    Lizzy Guyton, press secretary for Governor Charlie Baker, said the administration is “working with the Department of Youth Services as they examine security and supervision policies and work to improve their programs to help kids safely rehabilitate back into our communities.”

    While some of the escapes have led to new crimes, Carey and others say the Massachusetts model is superior to the alternatives and said the escapes aren’t taken lightly.

    “We would never say that’s the cost of doing business or it’s inevitable,” Forbes said. “We treat [escapes] very seriously. We want every kid we work with to be safe.”

    When New York transitioned to a more community-based model in 2012, there were more than 1,100 escapes during the program’s first year, according to a report produced by the New York State Office of Children and Family Services.

    “One of the recognized vulnerabilities of these placements is that youth have the ability to leave the program without permission,” the report states.

    Massachusetts moved away from its “training school” model — also known as reform schools or correctional institutions — in the 1970s and became one of the first states to change how it deals with youthful offenders by taking the community-based approach.

    “Part of what we’re trying to do is rehabilitate,” Forbes said. “We’re working with individual kids now so we have a positive impact on public safety.”

    The Fall River facility Mills fled is one of about 25 staff-secure residential programs across the state, where young offenders slowly earn the ability to participate in educational activities, counseling, and work before preparing to return to the community, officials said.

    But some of the escapes have had dangerous consequences. In 2007, then 15-year-old Jeremy Price was charged with manslaughter after he randomly punched Michael Hansbury, a 41-year-old father of three, who hit his head on the ground, fell into a coma, and died a week later. Price, a developmentally disabled teen, had been missing from a DYS facility at the time of the incident and continued to flee similar facilities while the courts debated what to do with him.

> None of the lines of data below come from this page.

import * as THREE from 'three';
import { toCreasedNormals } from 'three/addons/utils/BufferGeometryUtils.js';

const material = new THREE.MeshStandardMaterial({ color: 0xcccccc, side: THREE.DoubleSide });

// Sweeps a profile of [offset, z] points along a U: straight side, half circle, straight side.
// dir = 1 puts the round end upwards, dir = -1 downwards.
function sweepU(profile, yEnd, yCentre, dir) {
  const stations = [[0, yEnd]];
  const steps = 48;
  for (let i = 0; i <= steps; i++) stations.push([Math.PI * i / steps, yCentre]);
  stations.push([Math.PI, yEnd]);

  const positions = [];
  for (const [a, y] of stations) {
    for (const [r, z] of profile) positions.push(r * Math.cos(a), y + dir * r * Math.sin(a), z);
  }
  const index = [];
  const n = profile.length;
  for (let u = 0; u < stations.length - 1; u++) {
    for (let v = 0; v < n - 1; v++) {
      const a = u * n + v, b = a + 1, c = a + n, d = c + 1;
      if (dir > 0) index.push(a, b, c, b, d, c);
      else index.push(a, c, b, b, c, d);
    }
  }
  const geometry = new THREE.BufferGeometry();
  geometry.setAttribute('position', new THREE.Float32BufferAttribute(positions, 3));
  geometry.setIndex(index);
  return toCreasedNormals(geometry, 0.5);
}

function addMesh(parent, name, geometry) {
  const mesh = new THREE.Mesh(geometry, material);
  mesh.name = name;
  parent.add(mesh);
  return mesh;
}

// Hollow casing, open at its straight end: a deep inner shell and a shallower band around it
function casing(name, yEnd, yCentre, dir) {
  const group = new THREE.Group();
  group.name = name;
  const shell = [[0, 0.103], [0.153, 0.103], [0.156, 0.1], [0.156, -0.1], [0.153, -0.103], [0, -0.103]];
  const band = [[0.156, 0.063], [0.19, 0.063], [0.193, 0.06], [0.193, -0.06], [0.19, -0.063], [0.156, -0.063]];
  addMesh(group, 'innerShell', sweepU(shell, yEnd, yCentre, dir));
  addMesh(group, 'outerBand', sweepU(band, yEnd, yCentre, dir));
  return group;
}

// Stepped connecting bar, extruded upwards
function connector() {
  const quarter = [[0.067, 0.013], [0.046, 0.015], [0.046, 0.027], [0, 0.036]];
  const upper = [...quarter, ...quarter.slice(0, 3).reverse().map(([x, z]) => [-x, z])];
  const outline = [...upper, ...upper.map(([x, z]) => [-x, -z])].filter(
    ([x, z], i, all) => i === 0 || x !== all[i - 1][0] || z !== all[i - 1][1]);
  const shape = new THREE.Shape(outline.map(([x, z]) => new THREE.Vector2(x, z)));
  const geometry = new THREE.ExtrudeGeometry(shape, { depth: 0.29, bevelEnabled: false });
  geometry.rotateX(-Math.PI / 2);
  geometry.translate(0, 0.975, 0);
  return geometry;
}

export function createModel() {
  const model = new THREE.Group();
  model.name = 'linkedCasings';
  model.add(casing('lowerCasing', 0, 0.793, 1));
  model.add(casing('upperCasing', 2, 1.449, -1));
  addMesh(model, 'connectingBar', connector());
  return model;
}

    He was found incompetent to stand trial. Suffolk Juvenile Court Judge Leslie E. Harris, who is now retired, released Price, who was shot to death three months later.

    In the more recent case involving Mills, prosecutors say he and a 16-year-old climbed into the back of DePina’s taxi Nov. 28 and told him to drive to a remote location in Brooklawn Park where Mills shot DePina in the head.

    Mills stole DePina’s belongings after removing his body from the cab, prosecutors said. DePina died at a local hospital, and Mills, who was captured Nov. 30 in New Bedford, was charged with armed robbery, murder, and carrying a firearm without a license.

    Before he was arraigned last month, Mills told a court psychologist he hears voices that sometimes encourage him to harm people.

    His attorney, J. Drew Segadelli, said that there were indications his client needed medication and that prior to being sent to the group home, he had been held at Worcester State Hospital, a state psychiatric facility. The court later decided to send Mills to the Fall River group home, which DYS officials said has licensed clinical social workers to address behavioral health challenges.

    Harris, the Suffolk judge, had raised concerns years ago about the state’s ability to deal with youths who might have mental health issues. Recently, the judge said, “My biggest concern is [DYS is] not given the tools for mental health.

    “Without services and funds . . . you’re just warehousing kids with mental health issues.”

    Jan Ransom can be reached at jan.ransom@globe.com. Follow her on Twitter @Jan_Ransom.